INTERVIEW. A farming country for the last 6,000 years, Denmark is undergoing radical changes, as industrialisation and streamlining has structured everything down to the smallest detail. In his portrait of a beleaguered pig farmer, Andreas Koefoed has crafted a document that could end up as a closing chapter in Danish farming history. "Pig Country" runs in IDFA's Reflecting Images.
INTERVIEW. How little do you have to scratch a civilisation's veneer before the dark, primeval forces appear? That's a fundamental question for the Danish director Janus Metz, whose documentary "Armadillo" spurred heated debate in the Danish media. The film is selected for IDFA's Reflecting Images.
VOICES. Can the erotic be measured? Can it be framed? Or defined? In his new film, "Erotic Man", more than 10 years in the making, Jørgen Leth touches on these simple yet wide-embracing questions.
INTERVIEW. Michael Madsen's "Into Eternity" is a mesmerizing reflection on the construction of the world's first permanent storage facility for nuclear waste. A reflection that Madsen, who comes from the art world, expresses in images, sound and music rather than logical statements.
INTERVIEW. Bente Milton and Mikkel Stolt set out to do a personal investigation of the online phenomenon Second Life. "My Avatar and Me", selected for IDFA's Reflecting Images, goes with co-director Stolt on a journey into a virtual world, as the lines between fiction and reality gradually blur until the protagonist can no longer distinguish between himself and his computer-generated alter ego Mike Proud.

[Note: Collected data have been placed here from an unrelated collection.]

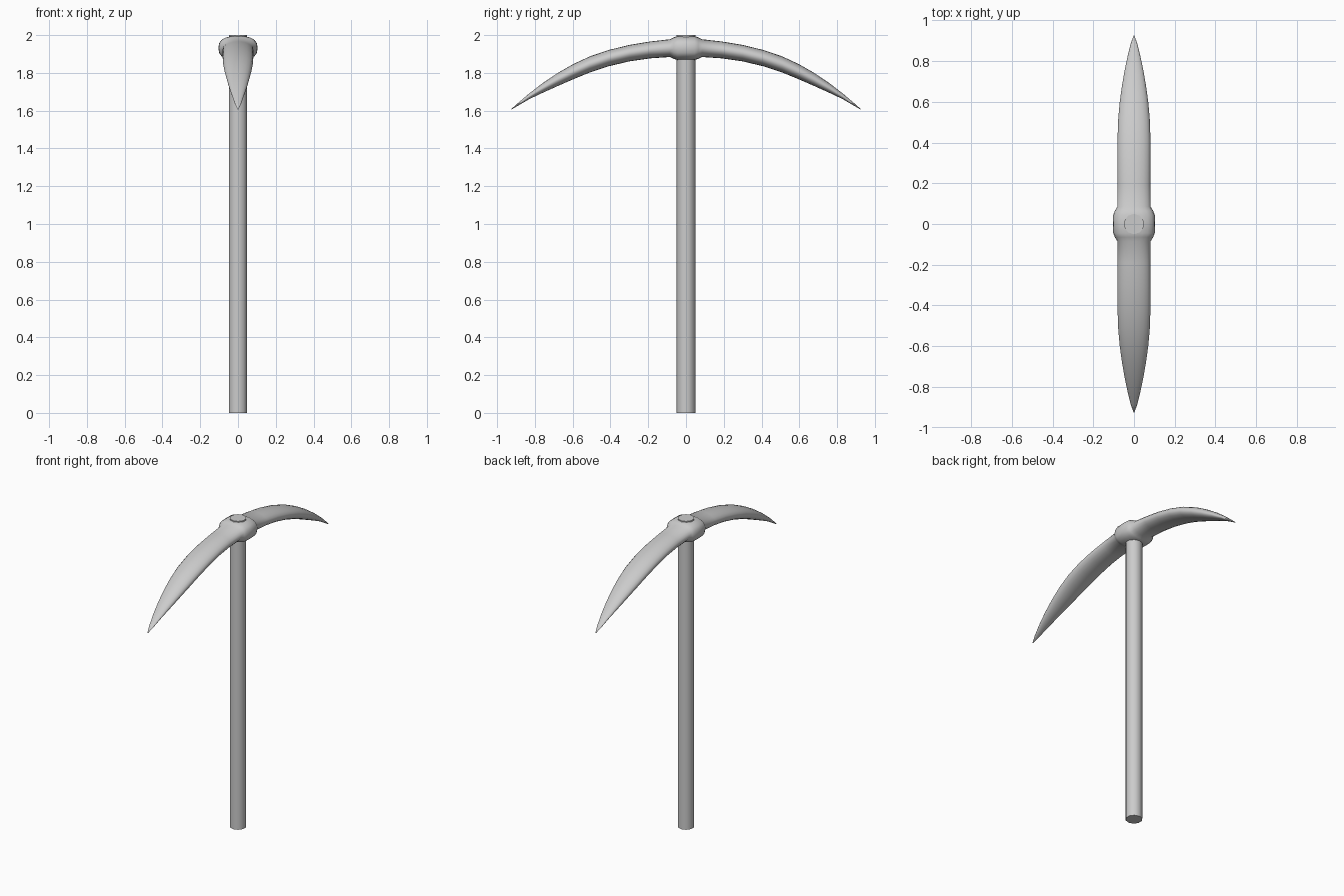
import bpy, bmesh, math

if "Cube" in bpy.data.objects:
    bpy.data.objects.remove(bpy.data.objects["Cube"])


def smooth(obj, angle):
    bpy.ops.object.select_all(action='DESELECT')
    obj.select_set(True)
    bpy.context.view_layer.objects.active = obj
    bpy.ops.object.shade_smooth_by_angle(angle=math.radians(angle))


# Handle: straight shaft showing through the top of the head
bpy.ops.mesh.primitive_cylinder_add(vertices=10, radius=0.05, depth=2.0, location=(0, 0, 1.0))
handle = bpy.context.object
handle.name = "handle"
smooth(handle, 50)

# Head: one lofted bar, swelling into the eye at the middle, pointed at both ends
# station: y, half width, top z, bottom z, squareness of the section
half = [
    (0.00, 0.104, 1.995, 1.868, 2.6),
    (0.045, 0.102, 1.995, 1.868, 2.6),
    (0.065, 0.094, 1.988, 1.874, 2.4),
    (0.085, 0.082, 1.978, 1.884, 2.1),
    (0.19, 0.081, 1.966, 1.877, 2.0),
    (0.30, 0.081, 1.948, 1.861, 2.0),
    (0.41, 0.081, 1.921, 1.835, 2.0),
    (0.51, 0.078, 1.887, 1.802, 2.0),
    (0.60, 0.070, 1.845, 1.765, 2.0),
    (0.68, 0.059, 1.799, 1.730, 2.0),
    (0.76, 0.045, 1.745, 1.694, 2.0),
    (0.83, 0.030, 1.691, 1.661, 2.0),
    (0.89, 0.015, 1.640, 1.626, 2.0),
    (0.925, 0.002, 1.609, 1.605, 2.0),
]
stations = [(-s[0],) + s[1:] for s in reversed(half[1:])] + half
SIDES = 20


def power(v, p):
    return math.copysign(abs(v) ** (2 / p), v)


bm = bmesh.new()
rings = []
for y, w, top, bottom, p in stations:
    mid, h = (top + bottom) / 2, (top - bottom) / 2
    ring = []
    for i in range(SIDES):
        a = math.tau * i / SIDES
        ring.append(bm.verts.new((w * power(math.cos(a), p), y, mid + h * power(math.sin(a), p))))
    rings.append(ring)
for a, b in zip(rings, rings[1:]):
    for i in range(SIDES):
        j = (i + 1) % SIDES
        bm.faces.new((a[i], a[j], b[j], b[i]))
bm.faces.new(rings[0])
bm.faces.new(rings[-1])
bmesh.ops.recalc_face_normals(bm, faces=bm.faces)
mesh = bpy.data.meshes.new("head")
bm.to_mesh(mesh)
bm.free()
head = bpy.data.objects.new("head", mesh)
bpy.context.collection.objects.link(head)
smooth(head, 60)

INTERVIEW. In 2009, the CPH:DOX festival added a new initiative to its already wide scope of projects. DOX:LAB is an experimental filmmaking laboratory bringing together a handpicked group of talented young filmmakers from all corners of the world. DOX:LAB has already resulted in 12 new documentaries, and the experiment continued at this year's CPH:DOX with a fresh group of talents.
INTERVIEW. It comes as a surprise to Dorte Høeg Brask that one out of three Danish children go through a divorce. That 3,000 children lose a parent every year. That children at Danish asylum centres don't have their own teddy bear but have to borrow one from a communal teddy bear box. In Høeg Brask's office at the DFI sits a giant bag of stuffed animals that the commissioner for children's short and documentary films has collected for the asylum children ...
INTERVIEW. Klara Grunning-Harris wasn’t sure she would ever return to her Scandinavian roots, but the post of DFI film commissioner was too much of a temptation. After 17 years in California, the 39-yearold Swedish-Korean-American producer is ready to use her skills and connections in international co-production to strengthen Danish film’s global position.
INTERVIEW. A thorough discussion of development and methods in documentary films is called for to clear up the prevailing confusion of terminology, Jesper Jack says. The Danish Film Institute's short and documentary film commissioner considers the availability of risk-ready development funds to be an important framework for such discussion – and the route to the best films.
IDFA FORUM. "The Invention of Dr. Nakamats" attracted attention at last year's Mid-length competition – now Kaspar Astrup Schröder explores yet another Japanese phenomenon in "I Want to Cheer Up Ltd.", pitching at IDFA Forum together with films by Camilla Nielsson, Andreas Koefoed and Brian McGinn.